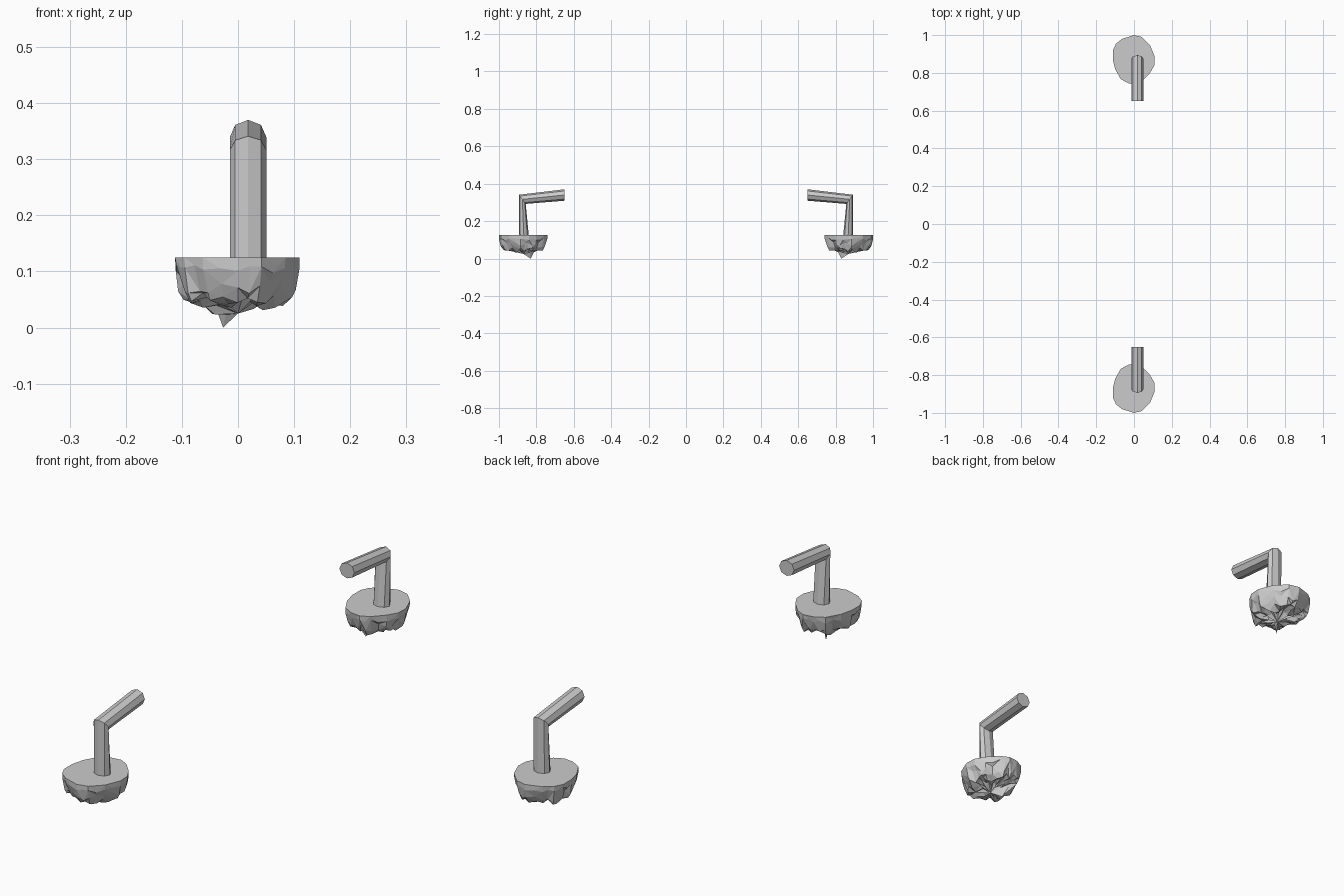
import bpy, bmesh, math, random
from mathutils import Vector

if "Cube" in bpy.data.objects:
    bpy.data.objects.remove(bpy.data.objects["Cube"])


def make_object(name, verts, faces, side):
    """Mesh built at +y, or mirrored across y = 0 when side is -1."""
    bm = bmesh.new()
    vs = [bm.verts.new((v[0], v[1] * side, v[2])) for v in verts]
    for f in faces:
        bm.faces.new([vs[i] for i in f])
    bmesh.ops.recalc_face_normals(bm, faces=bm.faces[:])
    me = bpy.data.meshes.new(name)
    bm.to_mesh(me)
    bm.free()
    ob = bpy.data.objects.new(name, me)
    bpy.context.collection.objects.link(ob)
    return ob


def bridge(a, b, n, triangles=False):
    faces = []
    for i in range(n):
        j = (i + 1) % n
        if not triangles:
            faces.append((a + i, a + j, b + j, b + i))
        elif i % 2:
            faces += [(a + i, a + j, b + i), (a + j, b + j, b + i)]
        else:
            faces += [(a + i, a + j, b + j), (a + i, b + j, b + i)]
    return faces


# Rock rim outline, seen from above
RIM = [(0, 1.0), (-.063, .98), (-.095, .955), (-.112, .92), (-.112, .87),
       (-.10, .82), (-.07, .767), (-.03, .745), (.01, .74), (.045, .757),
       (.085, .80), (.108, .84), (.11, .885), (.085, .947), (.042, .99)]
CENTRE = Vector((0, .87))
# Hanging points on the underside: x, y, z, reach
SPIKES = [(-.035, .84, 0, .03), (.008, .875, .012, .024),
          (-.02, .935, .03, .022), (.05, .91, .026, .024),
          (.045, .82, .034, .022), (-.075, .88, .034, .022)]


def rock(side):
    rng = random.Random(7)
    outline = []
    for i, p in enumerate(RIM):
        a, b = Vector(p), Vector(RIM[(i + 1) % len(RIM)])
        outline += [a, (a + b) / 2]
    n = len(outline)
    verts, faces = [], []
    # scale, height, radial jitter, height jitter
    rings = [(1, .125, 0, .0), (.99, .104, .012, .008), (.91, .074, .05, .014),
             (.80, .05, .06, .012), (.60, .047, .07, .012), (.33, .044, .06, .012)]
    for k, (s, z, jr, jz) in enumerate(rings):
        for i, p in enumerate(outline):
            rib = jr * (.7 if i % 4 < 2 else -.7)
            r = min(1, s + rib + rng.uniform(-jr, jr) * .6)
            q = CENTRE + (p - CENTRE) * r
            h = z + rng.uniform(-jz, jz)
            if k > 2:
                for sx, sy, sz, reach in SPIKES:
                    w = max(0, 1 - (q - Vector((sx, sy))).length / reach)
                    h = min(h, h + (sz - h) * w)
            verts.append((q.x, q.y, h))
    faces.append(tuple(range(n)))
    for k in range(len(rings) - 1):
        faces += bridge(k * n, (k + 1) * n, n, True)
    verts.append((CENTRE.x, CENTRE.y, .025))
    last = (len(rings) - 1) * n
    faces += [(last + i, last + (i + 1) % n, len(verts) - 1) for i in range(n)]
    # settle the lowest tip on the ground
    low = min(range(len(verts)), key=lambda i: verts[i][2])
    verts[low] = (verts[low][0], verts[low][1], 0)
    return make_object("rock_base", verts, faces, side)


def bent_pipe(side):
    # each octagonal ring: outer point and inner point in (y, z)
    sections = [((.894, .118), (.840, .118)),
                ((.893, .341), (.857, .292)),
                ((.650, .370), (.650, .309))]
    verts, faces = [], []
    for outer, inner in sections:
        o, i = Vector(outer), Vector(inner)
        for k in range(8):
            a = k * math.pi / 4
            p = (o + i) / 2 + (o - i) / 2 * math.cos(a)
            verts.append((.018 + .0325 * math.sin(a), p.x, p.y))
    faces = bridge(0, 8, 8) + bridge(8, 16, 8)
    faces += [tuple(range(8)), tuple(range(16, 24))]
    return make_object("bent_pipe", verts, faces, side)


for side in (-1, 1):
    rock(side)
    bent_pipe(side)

══════════════════════════════

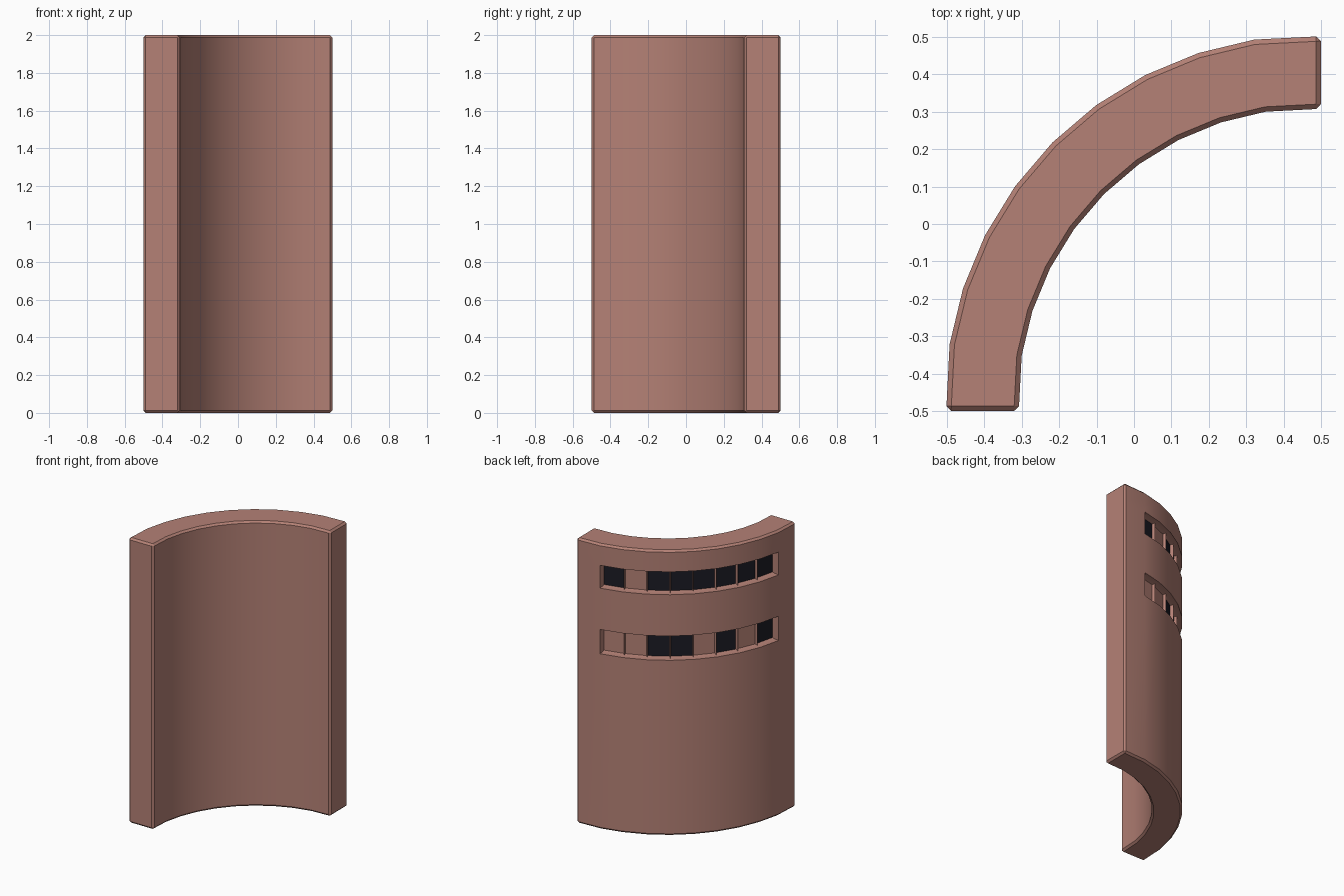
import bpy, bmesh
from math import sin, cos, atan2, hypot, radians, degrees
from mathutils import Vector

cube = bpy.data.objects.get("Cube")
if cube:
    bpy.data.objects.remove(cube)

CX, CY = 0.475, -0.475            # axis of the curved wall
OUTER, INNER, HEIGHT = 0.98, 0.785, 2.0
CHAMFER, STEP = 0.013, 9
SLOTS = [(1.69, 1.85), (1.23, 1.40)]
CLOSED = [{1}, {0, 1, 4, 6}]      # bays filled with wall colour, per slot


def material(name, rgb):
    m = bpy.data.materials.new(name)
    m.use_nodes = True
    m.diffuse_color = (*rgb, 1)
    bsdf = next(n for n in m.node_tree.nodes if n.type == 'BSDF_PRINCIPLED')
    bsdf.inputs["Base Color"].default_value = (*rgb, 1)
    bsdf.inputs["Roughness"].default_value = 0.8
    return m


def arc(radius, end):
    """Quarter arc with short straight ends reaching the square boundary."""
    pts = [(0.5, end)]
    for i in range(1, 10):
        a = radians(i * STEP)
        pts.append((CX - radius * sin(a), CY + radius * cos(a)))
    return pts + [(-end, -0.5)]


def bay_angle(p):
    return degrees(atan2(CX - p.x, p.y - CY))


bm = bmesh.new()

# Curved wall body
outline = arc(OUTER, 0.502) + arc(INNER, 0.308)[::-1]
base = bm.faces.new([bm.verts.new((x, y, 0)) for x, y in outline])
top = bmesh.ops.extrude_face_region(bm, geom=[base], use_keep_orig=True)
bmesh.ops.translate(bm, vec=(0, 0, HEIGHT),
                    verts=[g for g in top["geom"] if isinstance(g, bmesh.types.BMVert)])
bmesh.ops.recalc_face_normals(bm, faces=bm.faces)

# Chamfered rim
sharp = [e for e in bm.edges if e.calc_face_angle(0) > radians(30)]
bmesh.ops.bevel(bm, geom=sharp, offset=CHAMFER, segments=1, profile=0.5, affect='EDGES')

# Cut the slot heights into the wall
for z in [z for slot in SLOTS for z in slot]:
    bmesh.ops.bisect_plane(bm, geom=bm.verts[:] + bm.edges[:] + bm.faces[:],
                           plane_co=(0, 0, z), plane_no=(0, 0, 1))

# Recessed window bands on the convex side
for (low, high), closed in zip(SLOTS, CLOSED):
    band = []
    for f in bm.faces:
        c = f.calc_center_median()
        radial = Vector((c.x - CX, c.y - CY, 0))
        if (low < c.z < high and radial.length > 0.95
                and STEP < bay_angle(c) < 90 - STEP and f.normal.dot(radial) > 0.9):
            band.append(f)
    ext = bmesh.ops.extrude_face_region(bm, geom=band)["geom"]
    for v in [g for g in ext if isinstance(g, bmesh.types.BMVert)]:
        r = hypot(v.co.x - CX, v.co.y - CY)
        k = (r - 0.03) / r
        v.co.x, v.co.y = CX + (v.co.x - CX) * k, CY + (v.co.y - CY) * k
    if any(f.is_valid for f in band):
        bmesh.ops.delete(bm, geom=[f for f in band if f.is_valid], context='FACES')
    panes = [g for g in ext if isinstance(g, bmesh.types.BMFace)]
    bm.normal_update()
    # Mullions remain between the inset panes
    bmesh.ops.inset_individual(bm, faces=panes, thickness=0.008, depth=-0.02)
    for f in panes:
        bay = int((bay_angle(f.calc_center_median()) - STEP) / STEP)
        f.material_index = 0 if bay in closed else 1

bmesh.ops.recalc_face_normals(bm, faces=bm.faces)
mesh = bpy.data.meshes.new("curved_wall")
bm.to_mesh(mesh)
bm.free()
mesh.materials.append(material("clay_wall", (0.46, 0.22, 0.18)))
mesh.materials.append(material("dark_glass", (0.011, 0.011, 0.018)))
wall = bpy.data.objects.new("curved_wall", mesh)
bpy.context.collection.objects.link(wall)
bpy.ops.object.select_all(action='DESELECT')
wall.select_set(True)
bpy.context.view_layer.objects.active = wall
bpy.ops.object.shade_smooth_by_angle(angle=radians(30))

══════════════════════════════

Problem to solve: Tally every line of the data that holds the word "meshes" and write the count alone.

Your solution: 2